Crucial steel cables had corroded inside the pedestrian bridge that collapsed Saturday night at Lowe's Motor Speedway, injuring 107 people, according to a bridge inspector.
Don Idol, an assistant bridge inspection engineer with the state's Department of Transportation, said Sunday that he saw rusted steel cables protruding from the broken concrete spans that lay across southbound lanes of U.S. 29. He also saw several 3-foot cracks underneath three remaining spans, obvious signs, he said, of possible problems inside the bridge.
"Cracks would have been a flag for us," Idol said as teams of engineers and construction-disaster experts examined the 80-foot section that shuddered, then collapsed under the weight of fans leaving the speedway.
"It's still very early, but my initial reaction is that these cables were exposed to moisture and they became corroded," Idol said. "And that would have weakened the bridge."
The state periodically inspected the bridge as it was being built and gave a final okay.
Speedway president H.A. "Humpy" Wheeler said he didn't know when the bridge, completed in 1995, was last inspected. Neither his staff nor contractors had reported finding cracks in either of the track's two pedestrian bridges.
"It's much, much too early right now to come to any conclusion about what happened," Wheeler said. "We're trying to keep an open mind about everything."
The bridge connects the speedway to nearby parking lots, letting fans avoid crossing four-lane U.S. 29. It collapsed about 11:15 p.m. Saturday as fans headed for their cars after The Winston, NASCAR's all-star race that was won by Dale Earnhardt Jr.
Area hospitals admitted 53 victims; two remained in critical condition Sunday.
"It was an amazing sight; everyone disappeared," said Mike Aquino, 41, of Atlanta, who was treated for minor injuries. "There was a mass of people, and then they were all gone. For a split second, I was thinking I was going to die, and then I realized I was going to live."
It happened too quickly for terror, victims would say later.
Piercing screams filled the humid night air as adults and children slid and tumbled to the highway 17 feet below in a jumble of broken concrete, coolers, sneakers and grills.
"I heard it crack the first time, and the second time it went down," Greg Southern said. "It was just awful."
"All of a sudden, the bottom fell out from everybody," said Roger Dunham, who had just started across the bridge.
Dunham counted himself lucky, even though he spent Sunday being given painkillers for a back injury. He recalled his concern for a girl who was walking in front of him when the walkway fell.
"The first thing I thought of was that little 3-year-old girl who was underneath the whole pile," Dunham said. "I wanted to help people who were hurt a lot worse than I was, but I couldn't do much. All I could do was hold this guy's head who was bleeding."

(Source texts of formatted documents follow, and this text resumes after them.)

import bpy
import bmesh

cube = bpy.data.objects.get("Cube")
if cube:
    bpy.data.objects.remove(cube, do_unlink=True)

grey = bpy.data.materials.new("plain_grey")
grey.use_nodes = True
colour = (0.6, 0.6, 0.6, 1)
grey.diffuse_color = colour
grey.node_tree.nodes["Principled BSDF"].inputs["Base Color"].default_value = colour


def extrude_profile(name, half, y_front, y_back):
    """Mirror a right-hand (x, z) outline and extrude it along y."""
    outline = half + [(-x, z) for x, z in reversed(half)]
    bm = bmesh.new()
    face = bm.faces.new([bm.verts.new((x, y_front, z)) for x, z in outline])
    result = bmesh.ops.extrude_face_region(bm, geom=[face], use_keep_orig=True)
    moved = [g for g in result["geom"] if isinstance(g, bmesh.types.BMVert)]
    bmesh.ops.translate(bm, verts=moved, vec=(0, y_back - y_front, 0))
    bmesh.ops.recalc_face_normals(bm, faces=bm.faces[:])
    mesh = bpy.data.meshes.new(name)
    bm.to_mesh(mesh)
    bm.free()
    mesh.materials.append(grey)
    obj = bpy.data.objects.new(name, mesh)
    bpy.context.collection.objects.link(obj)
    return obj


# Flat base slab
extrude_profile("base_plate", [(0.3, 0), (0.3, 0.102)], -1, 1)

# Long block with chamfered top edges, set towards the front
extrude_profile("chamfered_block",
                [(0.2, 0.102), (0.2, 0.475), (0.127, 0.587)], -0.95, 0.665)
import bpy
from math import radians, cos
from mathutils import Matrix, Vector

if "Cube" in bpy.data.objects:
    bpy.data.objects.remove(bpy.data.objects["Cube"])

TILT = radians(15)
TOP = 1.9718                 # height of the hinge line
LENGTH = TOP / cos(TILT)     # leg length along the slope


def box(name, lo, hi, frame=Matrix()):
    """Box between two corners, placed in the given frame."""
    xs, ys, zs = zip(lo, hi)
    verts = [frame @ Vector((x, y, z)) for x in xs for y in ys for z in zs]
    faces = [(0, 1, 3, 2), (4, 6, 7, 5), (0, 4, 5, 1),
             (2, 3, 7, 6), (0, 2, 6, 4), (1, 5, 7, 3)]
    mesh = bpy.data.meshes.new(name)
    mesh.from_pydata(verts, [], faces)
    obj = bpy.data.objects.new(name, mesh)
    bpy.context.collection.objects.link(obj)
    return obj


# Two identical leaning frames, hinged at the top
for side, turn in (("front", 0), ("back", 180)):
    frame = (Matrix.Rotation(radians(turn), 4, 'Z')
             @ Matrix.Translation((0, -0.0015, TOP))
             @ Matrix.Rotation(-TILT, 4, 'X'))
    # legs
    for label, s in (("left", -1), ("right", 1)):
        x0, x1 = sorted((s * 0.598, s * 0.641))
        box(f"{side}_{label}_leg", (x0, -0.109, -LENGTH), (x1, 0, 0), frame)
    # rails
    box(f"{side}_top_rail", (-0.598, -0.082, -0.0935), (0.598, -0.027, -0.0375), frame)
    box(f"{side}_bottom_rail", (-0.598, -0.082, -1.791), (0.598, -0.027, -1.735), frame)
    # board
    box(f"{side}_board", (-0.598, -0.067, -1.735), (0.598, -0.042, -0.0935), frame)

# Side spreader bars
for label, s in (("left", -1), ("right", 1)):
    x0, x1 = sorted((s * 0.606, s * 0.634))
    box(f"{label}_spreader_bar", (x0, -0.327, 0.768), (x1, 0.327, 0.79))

Dunham said he never found the girl, but learned she wasn't seriously injured.
Jim Hill was five or six steps from the ramp when trouble began: "I heard one crack, a second crack, then all of a sudden there was nothing under me."
Within a minute, medics were on the scene, pulling people out of the pile, treating those who staggered around or flopped to the ground. Others pulled away sections of fence away so victims could be freed.